Adaptive Session Balancing (ASB) is the ability of a network appliance to dynamically distribute session traffic over multiple endpoints. This real-time balancing optimizes network efficiency and bandwidth usage at any given moment, giving IT administrators increased control over network traffic. ASB can help with maximizing connection speeds over many different network types, including open internet, VPN, and intranet traffic.
Often part of a broader effort at the business level, ASB serves as a way of maximizing traffic prioritization to better serve users. As an example, a company with geographically separated branches might use adaptive session balancing on their VPN, to ensure video conferencing traffic can be dynamically prioritized over less essential functions, like email traffic or off-site archiving.
Adaptive Session Balancing is used in contrast to Static Session Balancing, in which all sessions are distributed over network transports using a round-robin policy, without regard to available bandwidth or resources. Adaptive Session Balancing therefore can achieve superior resource utilization and user experience.
How Adaptive Session Balancing Works
In Adaptive Session Balancing, all sessions are initially balanced statically over primary and secondary transports. However, metrics on bandwidth and latency usage are constantly gathered so that sessions with a significant lifetime can be routed to the best endpoint.

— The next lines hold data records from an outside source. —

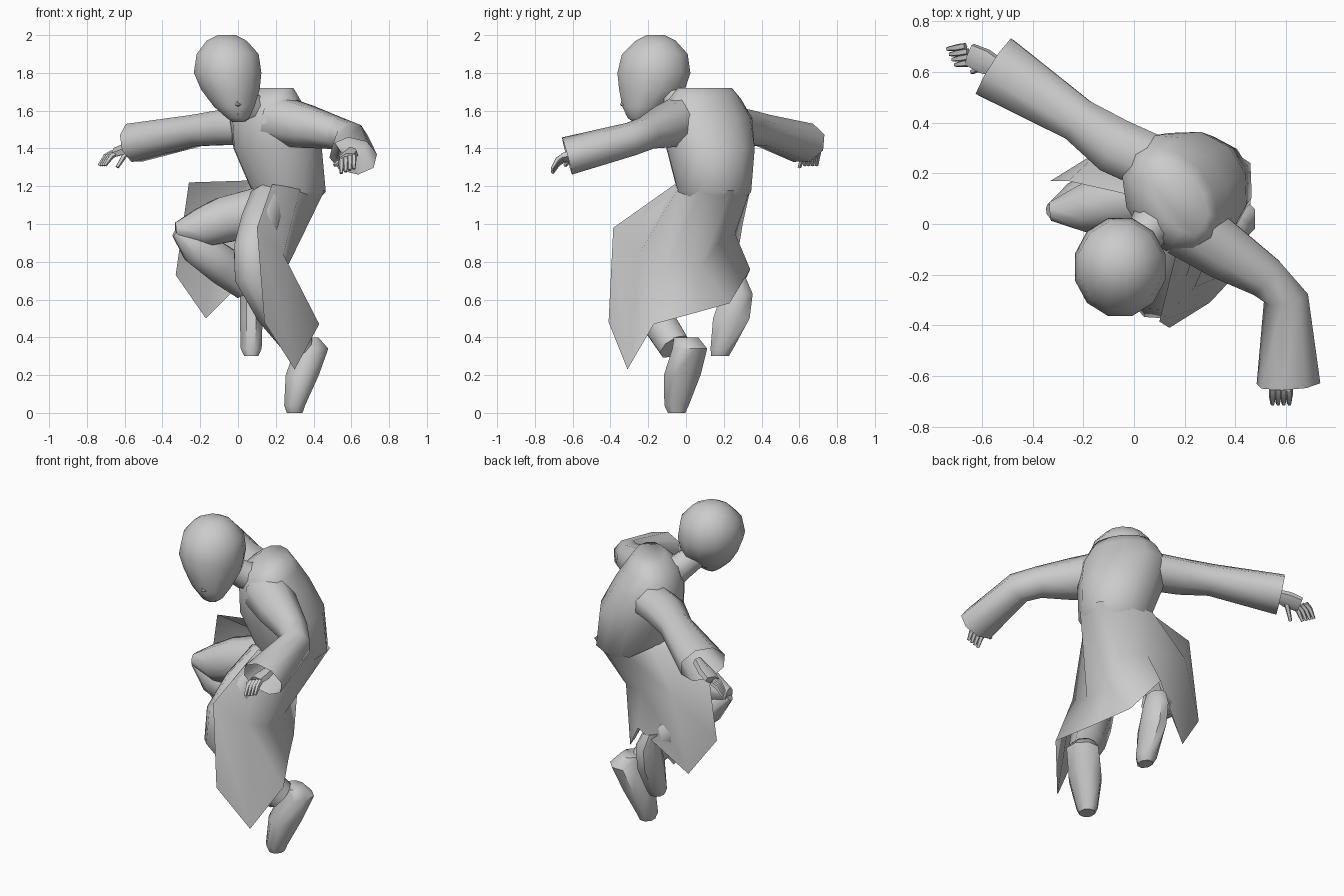
import bpy, bmesh, math
from mathutils import Vector

cube = bpy.data.objects.get("Cube")
if cube:
    bpy.data.objects.remove(cube, do_unlink=True)

grey = bpy.data.materials.new("plain grey")
grey.use_nodes = True
grey.diffuse_color = (0.6, 0.6, 0.6, 1)
grey.node_tree.nodes["Principled BSDF"].inputs["Base Color"].default_value = grey.diffuse_color

CM = 0.01
UP = Vector((0, 0, 1))
ACROSS = Vector((1, 0, 0))


def finish(name, bm, angle):
    """Turn a bmesh into a smooth shaded object."""
    bmesh.ops.recalc_face_normals(bm, faces=bm.faces)
    mesh = bpy.data.meshes.new(name)
    bm.to_mesh(mesh)
    bm.free()
    mesh.materials.append(grey)
    obj = bpy.data.objects.new(name, mesh)
    bpy.context.collection.objects.link(obj)
    bpy.ops.object.select_all(action="DESELECT")
    obj.select_set(True)
    bpy.context.view_layer.objects.active = obj
    bpy.ops.object.shade_smooth_by_angle(angle=math.radians(angle))
    return obj


def bridge(bm, rows, closed):
    """Fill quads between neighbouring rows of vertices."""
    for low, high in zip(rows, rows[1:]):
        count = len(low)
        for i in range(count if closed else count - 1):
            j = (i + 1) % count
            bm.faces.new((low[i], low[j], high[j], high[i]))


def tube(name, stations, side=ACROSS, sides=8, level=False, end=True, angle=50):
    """Loft ellipses along a path; each station is x, y, z, half width, half depth in cm."""
    bm = bmesh.new()
    points = [Vector(s[:3]) * CM for s in stations]
    rows = []
    for i, station in enumerate(stations):
        before, after = points[max(i - 1, 0)], points[min(i + 1, len(points) - 1)]
        along = UP if level else (after - before).normalized()
        u = (side - along * side.dot(along)).normalized()
        v = along.cross(u)
        wide, deep = station[3] * CM, station[4] * CM
        row = []
        for k in range(sides):
            a = math.tau * (k + 0.5) / sides
            row.append(bm.verts.new(points[i] + u * wide * math.cos(a) + v * deep * math.sin(a)))
        rows.append(row)
    bridge(bm, rows, True)
    bm.faces.new(rows[0])
    if end:
        bm.faces.new(rows[-1])
    return finish(name, bm, angle)


def sheet(name, columns):
    """Skin an open cloth panel through columns of points in cm."""
    bm = bmesh.new()
    rows = [[bm.verts.new(Vector(p) * CM) for p in column] for column in columns]
    bridge(bm, rows, False)
    return finish(name, bm, 60)


# Head, nose and neck
tube("head", [(-6, -16, 200, 5, 5), (-6, -16, 197, 11, 11), (-5.5, -16.5, 190, 17, 18),
              (-5.5, -17, 180, 18.5, 20), (-4, -18, 171, 16, 18), (-2, -22, 162, 11, 12),
              (0, -25, 156, 6, 6), (0, -25, 154, 3, 3)], sides=12, level=True)
tube("nose", [(-1, -32, 168, 1, 1), (0, -32, 163, 2, 3), (0, -31, 161, 1, 1)], sides=6, level=True)
tube("lips", [(0, -28, 160, 3, 3), (0, -29, 158, 3, 3), (0, -27, 156, 2, 2)], sides=6, level=True)
tube("neck", [(12, 5, 158, 12, 11), (5, -3, 163, 8, 8), (-3, -13, 172, 7, 7)])

# Coat body, turned so its chest faces between front and right
shoulder_line = Vector((0.53, -0.85, 0))
tube("coat_body", [(23, 12, 105, 11, 11), (27, 15, 117, 20, 20),
                   (21, 13, 140, 24, 24), (17, 11, 156, 26, 20), (16, 10, 166, 21, 15),
                   (18, 10, 172, 16, 9)], side=shoulder_line, sides=12, level=True, angle=60)

# Coat skirt: waist, middle and hem of each column, from left front edge round the back
sheet("coat_skirt", [
    [(18, -6, 121), (10, -38.5, 98), (14, -41, 48)],
    [(33, -4, 119), (24, -25, 84), (30, -31, 23)],
    [(46, 8, 118), (26, -10, 77), (43, -17, 47)],
    [(46, 24, 118), (26, 8, 78), (31, 5, 53)],
    [(31, 34, 118), (27, 20, 93), (22, 23, 58)],
    [(15, 34, 118), (12, 26, 95), (9, 34, 76)],
    [(6, 25, 123), (-12, 30, 100), (-17, 22, 50)],
    [(5, 10, 123), (-26, 17, 122), (-33, 17, 73)]])

# Sleeves with open cuffs
tube("left_sleeve", [(20, 0, 155, 14, 14), (36, -11, 151.5, 12, 12), (52, -21, 148, 9, 9),
                     (60, -29, 145, 9, 9), (61, -63, 136, 13, 10)],
     side=Vector((0.7, 0.7, 0)), end=False)
tube("right_sleeve", [(14, 21, 152, 12, 11), (-8, 31, 151, 12, 10), (-22, 41, 149.5, 9.5, 9),
                      (-55, 62, 143, 14, 11)], side=Vector((0.5, 0.85, 0)), end=False)


# Hands: a palm, curled fingers and a thumb
def hand(side_name, wrist, knuckle, tip, spread, thumb):
    wrist, knuckle, tip, spread, thumb = map(Vector, (wrist, knuckle, tip, spread, thumb))
    tube(side_name + "_palm", [(*wrist, 3, 3), (*wrist.lerp(knuckle, 0.6), 5.5, 3),
                               (*knuckle, 5, 2.5)], side=spread, sides=6)
    for k in range(4):
        shift = spread * (k - 1.5) * 2.6
        middle = knuckle.lerp(tip, 0.5) + UP * 1.5
        tube(f"{side_name}_finger_{k + 1}", [(*(knuckle + shift), 1.5, 1.5),
             (*(middle + shift), 1.5, 1.5), (*(tip + shift), 0.9, 0.9)], side=spread, sides=5)
    tube(side_name + "_thumb", [(*wrist.lerp(knuckle, 0.5), 1.8, 1.8), (*thumb, 1, 1)],
         side=spread, sides=5)


hand("left", (60, -53, 138), (58, -65, 135), (58, -71, 128), (0.85, 0, 0.3), (51, -64, 131))
hand("right", (-50, 60, 143), (-65, 67, 138), (-72, 66, 131), (-0.4, 0.8, 0), (-64, 60, 130))

# Left leg, reaching down
tube("left_trouser", [(17, 4, 113, 11, 10), (12, -12, 100, 11, 13), (8, -24, 85, 11, 12),
                      (8, -27, 74, 11, 11), (19, -18, 54, 10, 10), (33, -6, 35, 8, 9)])
tube("left_shoe", [(30, -5, 0, 4.5, 5), (30, -5, 4, 6, 7), (34, -2, 20, 9.5, 10.5),
                   (39, 2, 34, 9.5, 10), (37, 0, 40, 6, 7)], level=True)

# Right leg, folded up
tube("right_thigh", [(10, 12, 106, 14, 14), (-8, 9, 102, 12, 13), (-20, 6, 98, 10, 11),
                     (-33, 5, 97, 4, 4)], side=Vector((0, 1, 0)))
tube("right_shin", [(-33, 5, 96, 3, 3), (-22, 8, 88, 9, 10), (-8, 14, 78, 9, 11),
                    (4, 22, 67, 7, 8)], side=Vector((0, 1, 0)))
tube("right_shoe", [(7, 18, 30, 4, 5), (7, 19, 34, 6, 6.5), (7, 24, 50, 6.5, 10.5),
                    (7, 27, 63, 6.5, 9), (5, 25, 72, 5, 7)], level=True)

When selecting the transport, the firewall also takes asymmetric links into account, selecting the transport that offers the best upstream or downstream performance based on the selected balancing policy.
ASB Criteria and Metrics
- Dynamic Bandwidth Detection (DBD): also referred to as Adaptive Bandwidth Detection, is the practice of allocating shared network bandwidth on the fly between client connections. DBD controls both the inbound and outbound bandwidth rate, and can adjust network speeds accordingly. For example, if a user is downloading multiple files off a server, dynamic bandwidth can increase the available resources to that user, by adjusting the total inbound bandwidth, thereby increasing their download speed.
- Latency Detection: is used to determine server reachability by measuring signal delay between each client and its server interaction. This information is used to determine the best connection available to each client.
- Packet Drop Rate: the measurement of data lost in transit between a client and server. Also helps to inform the session balancer about which available endpoint will offer the best connection to a client.